Jim L’Esperance’s son sent me this newspaper article…
His father tells how he managed to hide and avoid transfer…
Winnipeg Sailor One of “Underground Navy” Who Hid Out to Avoid Transfer
NEW YORK, May 29—(CP)—
Sixty-four men of the Canadian navy, all but one of whom were captured when the Canadian destroyer Athabaskan was sunk in the England Channel in April, 1944, arrived here Monday en route back to Canada with varied tales of life in Germans prison camps.
The other man—AB. Sydney Bell, of Britannia Bay, Ont., was taken prisoner March 25, 1941, when a Royal Navy ship was sunk by a German surface raider 480 miles off Freetown, West Africa.
The men crossed the Atlantic in the liner Aquitania.
The party left for Montreal by train Monday night, where they will receive a medical examination and back pay before proceeding to their homes on leave.
Fourteen of the sailors hid out in their camp near Bremen in April when the Germans ordered everybody to move and become known as members of the “underground navy.”
One member of the “underground navy” was LS. Joseph (Jim) L’Esperance, 433 Talbot ave., Winnipeg. About 500 men hid out at the camp, including 60 Canadians.
When word of the forthcoming transfer got around, said Lesperance, four of them—himself, John Fairchild, of Quebec, and two Norwegians—decided to hide out.
“We picked the attic of the shower room; lay down under the eaves and pulled up some insulating material to conceal us. Then the guards came out searching for hidden men. They fired a few bullets through the roof and the Norwegians jumped up and gave themselves up.
“The guards jabbed into the insulation with bayonets but when one guard got near us he stepped onto a cardboard covering on the attic’s floor and fell through, landing on his face on the floor below. That ended the search.” He said he and Fairchild lived under the floor of a hut for nearly three weeks, until they were rescued April 28 by the Scots Guards. Merchant navy men, who had not been moved by the Germans, supplied them with food.
Ordnance Artificer Steve Dunnell, Victoria, described the march. It began April 10 and they reached Luebeck April 23, traveling on foot all the way and using devious routes which made it difficult to judge the distance. They covered as much as 20 miles one day, he said, and the normal distance was from 10 to 15 miles.
“The column was strafed once by our own planes, three Royal Navy men were killed, two badly injured.
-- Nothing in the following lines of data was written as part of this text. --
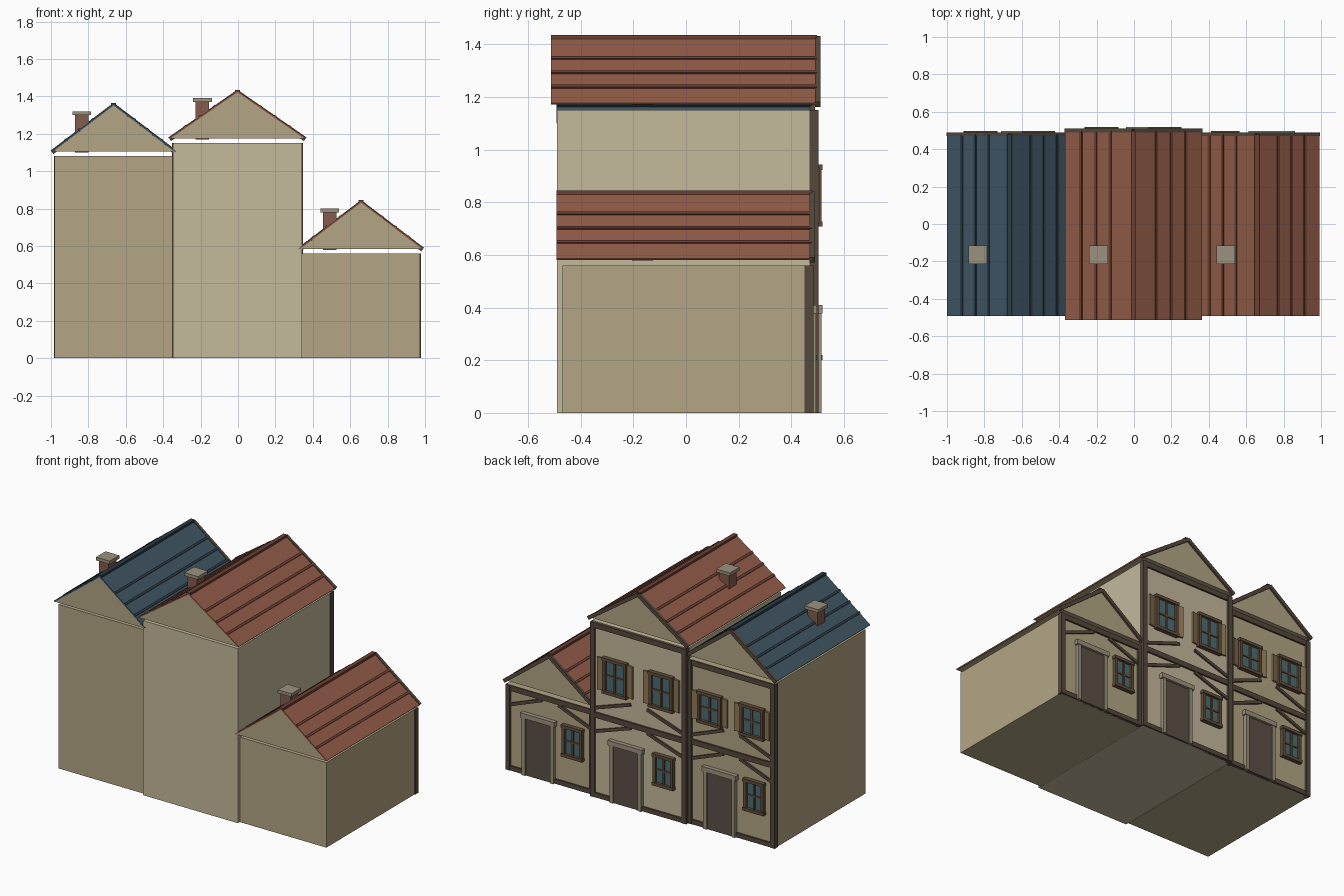
import bpy, bmesh, math
from mathutils import Matrix, Vector

if "Cube" in bpy.data.objects:
    bpy.data.objects.remove(bpy.data.objects["Cube"])


def mat(name, r, g, b):
    m = bpy.data.materials.new(name)
    m.diffuse_color = [(c / 255) ** 2.2 for c in (r, g, b)] + [1]
    m.use_nodes = True
    m.node_tree.nodes["Principled BSDF"].inputs["Base Color"].default_value = m.diffuse_color
    return m


PLASTER = mat("plaster", 178, 164, 133)
PLASTER_LIGHT = mat("light_plaster", 195, 184, 155)
TIMBER = mat("timber", 86, 74, 63)
BLUE = mat("blue_tile", 66, 88, 102)
BLUE_DK = mat("dark_blue_tile", 48, 62, 72)
RED = mat("red_tile", 146, 93, 74)
RED_DK = mat("dark_red_tile", 108, 66, 54)
BRICK = mat("brick", 130, 92, 80)
STONE = mat("stone", 154, 144, 124)
DOOR = mat("door_wood", 92, 80, 71)
FRAME = mat("window_wood", 98, 80, 62)
SHUTTER = mat("shutter_wood", 140, 118, 84)
GLASS = mat("glass", 78, 108, 112)


def make(name, bm, m):
    bmesh.ops.recalc_face_normals(bm, faces=bm.faces)
    me = bpy.data.meshes.new(name)
    bm.to_mesh(me)
    bm.free()
    me.materials.append(m)
    ob = bpy.data.objects.new(name, me)
    bpy.context.collection.objects.link(ob)
    return ob


def box(name, x, y, z, m, rot=None):
    """Box from (min, max) ranges, optionally rotated about its centre."""
    bm = bmesh.new()
    c = Vector([(a + b) / 2 for a, b in (x, y, z)])
    s = Matrix.Diagonal([b - a for a, b in (x, y, z)] + [1])
    bmesh.ops.create_cube(bm, size=1, matrix=Matrix.Translation(c) @ (rot or Matrix()) @ s)
    return make(name, bm, m)


def extrude_y(name, pts, y0, y1, m):
    """Extrude an (x, z) profile along y."""
    bm = bmesh.new()
    f = bm.faces.new([bm.verts.new((x, y0, z)) for x, z in pts])
    r = bmesh.ops.extrude_face_region(bm, geom=[f])
    vs = [v for v in r["geom"] if isinstance(v, bmesh.types.BMVert)]
    bmesh.ops.translate(bm, verts=vs, vec=(0, y1 - y0, 0))
    return make(name, bm, m)


def strip(name, p, q, lo, hi, y0, y1, m):
    """Board between (x, z) points p and q, from offset lo to hi along its upward normal."""
    p, q = Vector(p), Vector(q)
    d = (q - p).normalized()
    n = Vector((-d.y, d.x))
    if n.y < 0:
        n = -n
    pts = [p + n * lo, q + n * lo, q + n * hi, p + n * hi]
    return extrude_y(name, pts, y0, y1, m)


def window(n, x, z, w, h, y, shutters):
    t, d = 0.02, y + 0.028
    hw, hh = w / 2, h / 2
    box(n + "_glass", (x - hw + t, x + hw - t), (y - 0.01, y + 0.01), (z - hh + t, z + hh - t), GLASS)
    for s in (-1, 1):
        box(n + "_jamb", sorted((x + s * (hw - t), x + s * hw)), (y - 0.01, d - 0.004), (z - hh, z + hh), FRAME)
        box(n + "_rail", (x - hw - 0.004, x + hw + 0.004), (y - 0.01, d),
            sorted((z + s * (hh - t), z + s * hh)), FRAME)
        if shutters:
            box(n + "_shutter", sorted((x + s * (hw + 0.003), x + s * (hw + 0.045))), (y + 0.002, y + 0.014),
                (z - hh + 0.012, z + hh - 0.012), SHUTTER, Matrix.Rotation(s * 0.2, 4, "Z"))
    box(n + "_mullion", (x - 0.006, x + 0.006), (y, y + 0.018), (z - hh + t, z + hh - t), FRAME)
    box(n + "_crossbar", (x - hw + t, x + hw - t), (y, y + 0.016), (z - 0.006, z + 0.006), FRAME)


def door(n, x, y):
    box(n + "_door", (x - 0.092, x + 0.092), (y - 0.01, y + 0.015), (0, 0.375), DOOR)
    for s in (-1, 1):
        box(n + "_door_jamb", sorted((x + s * 0.09, x + s * 0.115)), (y - 0.01, y + 0.024), (0, 0.378), STONE)
    box(n + "_door_lintel", (x - 0.125, x + 0.125), (y - 0.01, y + 0.028), (0.378, 0.41), STONE)


def house(n, cx, hw, depth, floors, wall, tile, tile_dk, ridge_hw, chimney_x):
    top, y = floors[-1], depth
    box(n + "_walls", (cx - hw, cx + hw), (-depth, depth), (0, top), wall)

    # timber framing on the decorated facade
    for s in (-1, 1):
        px = cx + s * (hw - 0.011)
        box(n + "_post", (px - 0.016, px + 0.016), (y - 0.02, y + 0.014), (0, top), TIMBER)
    box(n + "_sill_beam", (cx - hw, cx + hw), (y - 0.01, y + 0.011), (0, 0.03), TIMBER)
    for z in floors:
        box(n + "_floor_beam", (cx - hw, cx + hw), (y - 0.01, y + 0.012), (z - 0.035, z), TIMBER)
    for i in range(len(floors)):
        z0 = 0.43 if i == 0 else 0.585
        for s in (-1, 1):
            strip(n + "_brace", (cx + s * (hw - 0.02), z0), (cx + s * 0.06, z0 + 0.09),
                  -0.01, 0.01, y - 0.005, y + 0.01, TIMBER)

    # door and windows
    door(n, cx + 0.125 * 2 * hw, y)
    window(n + "_ground_window", cx - 0.27 * 2 * hw, 0.305, 0.145, 0.21, y, False)
    if len(floors) > 1:
        fh = floors[1] - floors[0]
        for s in (-1, 1):
            window(n + "_upper_window", cx + s * 0.245 * 2 * hw, floors[0] + 0.45 * fh, 0.17, 0.4 * fh, y, True)

    # gabled roof floating just above the wall head
    base, rise = top + 0.024, 0.247
    peak = (cx, base + rise)
    y0, y1 = -depth - 0.022, depth + 0.008
    extrude_y(n + "_gable", [(cx - ridge_hw, base), (cx + ridge_hw, base), peak], y0, y1, PLASTER)
    for s in (-1, 1):
        eave = (cx + s * (ridge_hw + 0.004), base - 0.003)
        strip(n + "_roof_slope", eave, peak, 0, 0.008, y0, y1, tile)
        for f in (0.33, 0.55, 0.77):
            a = [(peak[0] + s * ridge_hw * g, peak[1] - rise * g) for g in (f - 0.018, f + 0.018)]
            strip(n + "_roof_batten", a[0], a[1], 0.004, 0.014, y0, y1, tile_dk)
        strip(n + "_bargeboard", eave, peak, -0.012, 0.012, y1 - 0.008, y1 + 0.012, TIMBER)
    box(n + "_ridge_cap", (cx - 0.014, cx + 0.014), (y0, y1), (peak[1] - 0.005, peak[1] + 0.014), tile_dk)

    # chimney
    x, cy, cz = chimney_x, -0.165, base + 0.195
    box(n + "_chimney", (x - 0.036, x + 0.036), (cy - 0.04, cy + 0.04), (base - 0.005, cz), BRICK)
    box(n + "_chimney_cap", (x - 0.05, x + 0.05), (cy - 0.05, cy + 0.05), (cz, cz + 0.021), STONE)


house("left_house", -0.665, 0.315, 0.47, [0.56, 1.08], PLASTER, BLUE, BLUE_DK, 0.325, -0.835)
house("middle_house", -0.003, 0.345, 0.49, [0.56, 1.15], PLASTER_LIGHT, RED, RED_DK, 0.358, -0.19)
house("right_house", 0.658, 0.315, 0.47, [0.56], PLASTER, RED, RED_DK, 0.325, 0.49)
We used to describe the planes that flew over as ‘friendly or English.’ Frequently we scattered into ditches to escape…